Having rejected certification, curriculum and diversity requirements, and increased testing, what does Kunzman want? Kunzman thinks regulation should exist if an only if these three criteria are met:
1. Vital interests of children or society are at stake.
2. A general consensus exists in society as to the standards for meeting these interests.
3. An agreed-upon method for measuring whether the standards are being met exists.
Kunzman thinks a test of basic literacy and numeracy would pass muster here. The ability to read, write, and do basic math are nearly universally recognized as vital skills for today’s world, and there do exist tests with good track records for evaluating such skills. He thinks that anything more than basic skills would get into controversial territory. States would do better devoting their limited resources to “enforcing areas of widespread consensus” rather than “debatable standards.” (p. 324) [In a footnote, Kunzman acknowledges that even this minimalist test would require that all homeschoolers in a state register with the government.]
Kunzman concludes by surmising that most homeschoolers would welcome his minimalist evaluation, for it would save many of them who reside in states currently requiring much more cumbersome evaluations a lot of busywork.
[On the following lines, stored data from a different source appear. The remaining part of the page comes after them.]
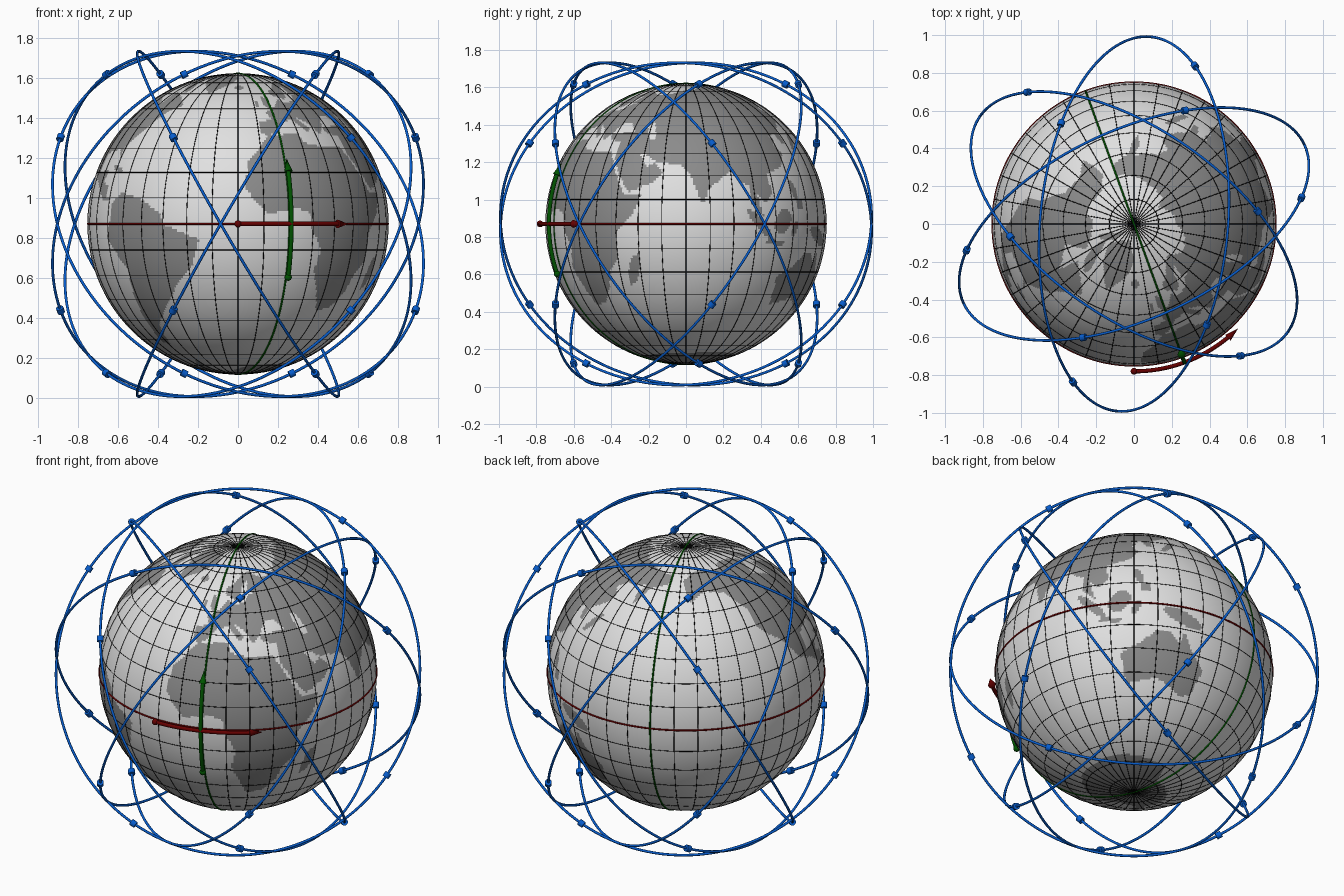
import bpy, bmesh, math
from mathutils import Matrix, Vector

if "Cube" in bpy.data.objects:
    bpy.data.objects.remove(bpy.data.objects["Cube"])

ZC, RG, RO, RA = 0.87, 0.75, 0.995, 0.78   # centre height, globe, orbit and arrow radii
LON0 = -70                                 # azimuth of longitude zero
rad = math.radians
C = Matrix.Translation((0, 0, ZC))


def rot(deg, axis):
    return Matrix.Rotation(rad(deg), 4, axis)


def material(name, rgb):
    m = bpy.data.materials.new(name)
    m.diffuse_color = (*rgb, 1)
    m.use_nodes = True
    m.node_tree.nodes["Principled BSDF"].inputs["Base Color"].default_value = m.diffuse_color
    return m


SEA = material("pale_grey", (0.75, 0.75, 0.75))
LAND = material("mid_grey", (0.26, 0.26, 0.26))
BLACK = material("black", (0.0, 0.0, 0.0))
RED = material("dark_red", (0.13, 0.0, 0.0))
GREEN = material("dark_green", (0.0, 0.09, 0.0))
BLUE = material("blue", (0.002, 0.11, 0.62))


def finish(bm, name, mats, angle=40):
    me = bpy.data.meshes.new(name)
    bm.to_mesh(me)
    bm.free()
    for m in mats:
        me.materials.append(m)
    ob = bpy.data.objects.new(name, me)
    bpy.context.collection.objects.link(ob)
    bpy.ops.object.select_all(action='DESELECT')
    ob.select_set(True)
    bpy.context.view_layer.objects.active = ob
    bpy.ops.object.shade_smooth_by_angle(angle=rad(angle))
    return ob


def tube(bm, M, R, r, a0=0, a1=360, segs=144, sides=4):
    """Round tube along an arc of radius R in the local XY plane."""
    closed = a1 - a0 == 360
    rings = []
    for i in range(segs if closed else segs + 1):
        a = rad(a0 + (a1 - a0) * i / segs)
        ring = []
        for j in range(sides):
            b = 2 * math.pi * j / sides
            d = R + r * math.cos(b)
            ring.append(bm.verts.new(M @ Vector((d * math.cos(a), d * math.sin(a), r * math.sin(b)))))
        rings.append(ring)
    for i in range(segs):
        p, q = rings[i], rings[(i + 1) % len(rings)]
        for j in range(sides):
            k = (j + 1) % sides
            bm.faces.new((p[j], q[j], q[k], p[k]))
    if not closed:
        bm.faces.new(rings[0])
        bm.faces.new(rings[-1][::-1])


# --- coast outlines in degrees (longitude, latitude) ---
africa = [(-6, 36), (10, 37), (11, 33), (20, 31), (32, 31), (36, 24), (43, 12), (51, 12), (48, 5),
          (40, -4), (40, -15), (35, -20), (33, -26), (27, -34), (19, -35), (12, -18), (14, -10),
          (9, -1), (9, 4), (4, 6), (-8, 4), (-13, 8), (-17, 14), (-16, 24), (-10, 31)]
europe = [(-9, 37), (-9, 43), (-2, 44), (-4, 48), (4, 52), (8, 57), (11, 54), (20, 55), (23, 59), (30, 60),
          (34, 66), (44, 67), (60, 69), (60, 40), (41, 41), (37, 46), (31, 46), (28, 42), (23, 36),
          (19, 42), (13, 45), (18, 40), (16, 38), (10, 44), (3, 43), (-1, 38), (-5, 36)]
scandinavia = [(5, 59), (8, 58), (13, 56), (17, 58), (18, 63), (24, 66), (22, 60), (30, 60), (40, 67),
               (28, 71), (20, 70), (12, 65), (5, 62)]
north_asia = [(60, 30), (60, 69), (70, 73), (80, 73), (105, 78), (113, 74), (140, 73), (160, 70), (180, 69),
              (180, 64), (164, 60), (162, 56), (157, 51), (156, 57), (160, 61), (142, 59), (135, 55),
              (141, 52), (140, 48), (129, 41), (129, 35), (126, 35), (125, 40), (118, 39), (122, 37),
              (119, 35), (122, 30)]
south_asia = [(60, 40), (60, 30), (122, 30), (118, 24), (108, 21), (109, 12), (105, 9), (101, 13), (104, 2),
              (98, 9), (98, 16), (94, 17), (90, 22), (80, 15), (77, 8), (73, 17), (72, 21), (67, 25),
              (57, 26), (50, 30), (48, 30), (52, 24), (56, 26), (60, 22), (55, 17), (45, 13), (39, 21),
              (35, 28), (35, 36), (28, 37), (27, 40), (41, 41)]
north_america = [(-168, 66), (-156, 71), (-125, 70), (-95, 72), (-82, 68), (-94, 60), (-82, 55), (-79, 52),
                 (-77, 62), (-65, 58), (-56, 52), (-65, 48), (-70, 42), (-76, 35), (-81, 31), (-80, 25),
                 (-84, 30), (-97, 28), (-97, 20), (-87, 21), (-88, 16), (-83, 15), (-83, 10), (-77, 9),
                 (-85, 9), (-95, 16), (-105, 20), (-112, 30), (-118, 34), (-124, 40), (-124, 48),
                 (-135, 58), (-150, 60), (-162, 55), (-166, 62)]
south_america = [(-78, 8), (-72, 12), (-62, 10), (-51, 4), (-50, 0), (-35, -6), (-39, -17), (-48, -26),
                 (-57, -36), (-65, -42), (-68, -53), (-74, -52), (-72, -30), (-70, -18), (-81, -5), (-78, 2)]
australia = [(114, -22), (122, -18), (130, -12), (136, -12), (140, -17), (142, -11), (146, -19), (153, -26),
             (150, -37), (144, -38), (138, -35), (131, -32), (116, -35)]
greenland = [(-73, 78), (-55, 82), (-30, 83), (-20, 76), (-25, 70), (-43, 60), (-53, 67)]
antarctica = [(-180, -78), (-150, -77), (-100, -73), (-75, -73), (-60, -64), (-62, -75), (-30, -78),
              (-10, -71), (50, -67), (110, -66), (160, -70), (170, -78), (180, -78), (180, -91), (-180, -91)]
outlines = [africa, europe, scandinavia, north_asia, south_asia, north_america, south_america,
            australia, greenland, antarctica]
# islands as ellipses: longitude, latitude, half length, half width, tilt
islands = [(47, -19, 7, 2.5, 70), (-2, 54, 4.5, 2, 110), (-8, 53, 2, 1.5, 90), (-19, 65, 4.5, 1.6, 0),
           (138, 37, 7, 1.6, 50), (114, 1, 5.5, 4, 50), (102, 0, 8, 2, 135), (141, -5, 9, 3, 160),
           (-73, 69, 11, 4, 140), (-80, 80, 14, 3, 20), (-110, 71, 9, 2.5, 0), (122, 14, 4, 1.6, 110),
           (125, 8, 2.5, 2, 0), (121, -2, 3.5, 1.5, 70), (110, -7.5, 5, 1, 175), (-79, 21.5, 5, 1, 160)]
caspian = (51, 42, 5.5, 2.2, 110)


def in_outline(x, y, pts):
    inside = False
    for (x1, y1), (x2, y2) in zip(pts, pts[1:] + pts[:1]):
        if (y1 > y) != (y2 > y) and x < (x2 - x1) * (y - y1) / (y2 - y1) + x1:
            inside = not inside
    return inside


def in_ellipse(x, y, e):
    dx, dy, c, s = x - e[0], y - e[1], math.cos(rad(e[4])), math.sin(rad(e[4]))
    return ((dx * c + dy * s) / e[2]) ** 2 + ((dy * c - dx * s) / e[3]) ** 2 < 1


boxes = [(min(p[0] for p in o), max(p[0] for p in o), min(p[1] for p in o), max(p[1] for p in o), o)
         for o in outlines]


def is_land(x, y):
    if in_ellipse(x, y, caspian):
        return False
    return (any(a < x < b and c < y < d and in_outline(x, y, o) for a, b, c, d, o in boxes)
            or any(in_ellipse(x, y, e) for e in islands))


# --- globe: one-degree faces coloured as land or sea ---
bm = bmesh.new()
bmesh.ops.create_uvsphere(bm, u_segments=360, v_segments=180, radius=RG)
for f in bm.faces:
    v = f.calc_center_median().normalized()
    lon = (math.degrees(math.atan2(v.y, v.x)) - LON0 + 180) % 360 - 180
    f.material_index = int(is_land(lon, math.degrees(math.asin(v.z))))
bm.transform(C)
finish(bm, "globe", [SEA, LAND])

# --- grid of parallels and meridians every ten degrees ---
bm = bmesh.new()
for lat in range(-80, 90, 10):
    if lat:
        tube(bm, C @ Matrix.Translation((0, 0, RG * math.sin(rad(lat)))), RG * math.cos(rad(lat)), 0.002)
for lon in range(10, 180, 10):
    tube(bm, C @ rot(LON0 + lon, 'Z') @ rot(90, 'X'), RG, 0.002)
finish(bm, "grid_lines", [BLACK], 100)

equator_frame = C @ rot(LON0, 'Z')
meridian_frame = equator_frame @ rot(90, 'X')


# --- coloured base circles, each with a curved direction arrow ---
def circle_and_arrow(name, frame, mat):
    bm = bmesh.new()
    tube(bm, frame, RG, 0.005, sides=8)
    finish(bm, name + "_line", [mat], 100)
    bm = bmesh.new()
    tube(bm, frame, RA, 0.011, -20, 20, 24, 12)
    start = frame @ rot(-20, 'Z') @ Matrix.Translation((RA, 0, 0))
    bmesh.ops.create_uvsphere(bm, u_segments=16, v_segments=8, radius=0.018, matrix=start)
    tip = frame @ rot(22.2, 'Z') @ Matrix.Translation((RA, 0, 0)) @ rot(-90, 'X')
    bmesh.ops.create_cone(bm, cap_ends=True, segments=16, radius1=0.021, radius2=0, depth=0.072, matrix=tip)
    finish(bm, name + "_arrow", [mat])


circle_and_arrow("equator", equator_frame, RED)
circle_and_arrow("prime_meridian", meridian_frame, GREEN)

# --- six inclined orbits with four satellites each ---
for i in range(6):
    frame = C @ rot(25 + 60 * i, 'Z') @ rot(60, 'X')
    bm = bmesh.new()
    tube(bm, frame, RO, 0.0072, sides=8)
    finish(bm, f"orbit_{i + 1}", [BLUE], 60)
    bm = bmesh.new()
    for u in (60, 150, 240, 330):
        place = frame @ rot(u, 'Z') @ Matrix.Translation((RO, 0, 0)) @ rot(-90, 'X')
        bmesh.ops.create_cone(bm, cap_ends=True, segments=10, radius1=0.019, radius2=0.019,
                              depth=0.03, matrix=place)
    finish(bm, f"satellites_{i + 1}", [BLUE])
He warns policymakers that any attempt to impose more rigorous requirements not only guarantees a swift and powerful grassroots reaction but will not work in the end, for parents can easily fake forms, tests, and so on. Best to just leave it at basic skills and be done with it.
All of this sounds reasonable, but I can imagine two lines of attack on Kunzman here. First, he is not clear about exactly when these tests would need to be administered or what would happen if a student failed them. By what age must a child be able to read, write, and cipher? For some unschoolers such skills are not deliberately taught until a child wants to learn them, which could be as late as 10 or 12. Such children would fail the Iowa test of Basic Skills, perhaps repeatedly. What then? Kunzman says in a footnote that failure doesn’t mean kids should be forcibly placed in public schools, for they might do even worse there. All he says is that repeated failure shoud prompt “a closer look by the state into that particular homeschool context, the quality of instruction, and the needs of the student before deciding how best to protect his or her educational interests.” (p. 328) This I find unhelpful and vague. Why bother administering the test at all if there’s no clear consequence for failing it?
Kunzman could solve these problems by declaring an age when the test should be administered and being more explicit about the consequences. He might say that if a student cannot by age 12 pass the Iowa Test of Basic Skills, that child should be required to receive some sort of outside intervention. I don’t know what he’d think about this possible development of his view.
A second, and much more controversial line of attack on Kunzman might come from some of the more radical homeschool elements who use the practice as a means of sidestepping the gender equality norms of mainstream U.S. culture. Though it has not been widely studied, it is quite possible, even probable, that there are some families who homeschool their girls so as not to expose them to forms of education they believe should be engaged in only by boys. This is especially the case for some immigrant cultures, and it’s possible that on the extreme fringes of the quiverfull movement there may be some of this as well. In the case of a legitimate conflict between sincerly held religious beliefs that girls should not be taught to read and write and a public polity that wants equal educational opportunity for all, what should we do? Kunzman assumes that there is consensus on the question of basic skills. What if there’s not?